● **Description of the task**: Copy out each line of the data that contains "sides".

● **Items from a dataset**:
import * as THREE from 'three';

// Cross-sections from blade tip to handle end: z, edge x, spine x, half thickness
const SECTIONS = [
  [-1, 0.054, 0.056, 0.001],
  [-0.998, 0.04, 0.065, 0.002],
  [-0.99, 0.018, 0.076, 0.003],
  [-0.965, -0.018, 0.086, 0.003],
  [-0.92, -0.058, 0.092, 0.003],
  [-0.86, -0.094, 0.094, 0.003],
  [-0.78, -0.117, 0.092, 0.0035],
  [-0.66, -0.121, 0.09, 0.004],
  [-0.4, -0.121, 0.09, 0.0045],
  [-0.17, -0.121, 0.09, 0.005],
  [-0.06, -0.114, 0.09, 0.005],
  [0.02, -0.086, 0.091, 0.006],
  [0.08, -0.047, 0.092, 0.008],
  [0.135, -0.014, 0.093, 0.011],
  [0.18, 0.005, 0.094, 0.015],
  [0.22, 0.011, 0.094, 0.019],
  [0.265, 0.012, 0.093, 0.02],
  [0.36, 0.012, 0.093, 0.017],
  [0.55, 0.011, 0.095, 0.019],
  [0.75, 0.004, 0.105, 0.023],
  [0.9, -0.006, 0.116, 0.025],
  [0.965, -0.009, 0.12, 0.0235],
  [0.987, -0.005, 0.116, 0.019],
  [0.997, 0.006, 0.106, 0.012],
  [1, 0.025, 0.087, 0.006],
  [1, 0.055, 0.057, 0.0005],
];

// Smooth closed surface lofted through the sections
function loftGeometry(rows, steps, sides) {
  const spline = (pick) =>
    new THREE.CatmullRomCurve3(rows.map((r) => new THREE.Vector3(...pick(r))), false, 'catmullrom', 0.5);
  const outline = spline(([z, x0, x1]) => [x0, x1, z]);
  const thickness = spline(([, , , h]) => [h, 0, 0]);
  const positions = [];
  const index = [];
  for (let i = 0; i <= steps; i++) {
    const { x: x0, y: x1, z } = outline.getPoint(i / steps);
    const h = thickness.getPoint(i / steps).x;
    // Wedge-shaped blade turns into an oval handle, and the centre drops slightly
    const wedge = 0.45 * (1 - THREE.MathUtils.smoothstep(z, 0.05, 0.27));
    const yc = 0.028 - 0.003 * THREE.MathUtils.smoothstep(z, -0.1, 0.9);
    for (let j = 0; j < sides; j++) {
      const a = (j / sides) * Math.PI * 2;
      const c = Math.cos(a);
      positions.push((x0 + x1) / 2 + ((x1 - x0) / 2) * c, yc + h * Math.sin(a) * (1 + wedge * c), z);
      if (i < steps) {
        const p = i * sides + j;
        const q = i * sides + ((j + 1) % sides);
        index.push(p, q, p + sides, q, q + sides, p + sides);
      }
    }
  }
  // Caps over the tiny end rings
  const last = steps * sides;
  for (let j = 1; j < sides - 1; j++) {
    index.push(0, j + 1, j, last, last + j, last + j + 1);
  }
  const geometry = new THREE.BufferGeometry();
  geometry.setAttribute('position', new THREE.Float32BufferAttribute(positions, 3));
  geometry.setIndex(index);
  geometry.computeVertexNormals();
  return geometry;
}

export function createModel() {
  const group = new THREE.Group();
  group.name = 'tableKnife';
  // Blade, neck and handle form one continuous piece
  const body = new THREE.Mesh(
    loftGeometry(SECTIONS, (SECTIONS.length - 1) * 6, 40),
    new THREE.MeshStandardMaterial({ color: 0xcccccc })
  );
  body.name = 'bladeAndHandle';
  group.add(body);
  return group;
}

● **Result of this exercise**:
function loftGeometry(rows, steps, sides) {
    for (let j = 0; j < sides; j++) {
      const a = (j / sides) * Math.PI * 2;
        const p = i * sides + j;
        const q = i * sides + ((j + 1) % sides);
        index.push(p, q, p + sides, q, q + sides, p + sides);
  const last = steps * sides;
  for (let j = 1; j < sides - 1; j++) {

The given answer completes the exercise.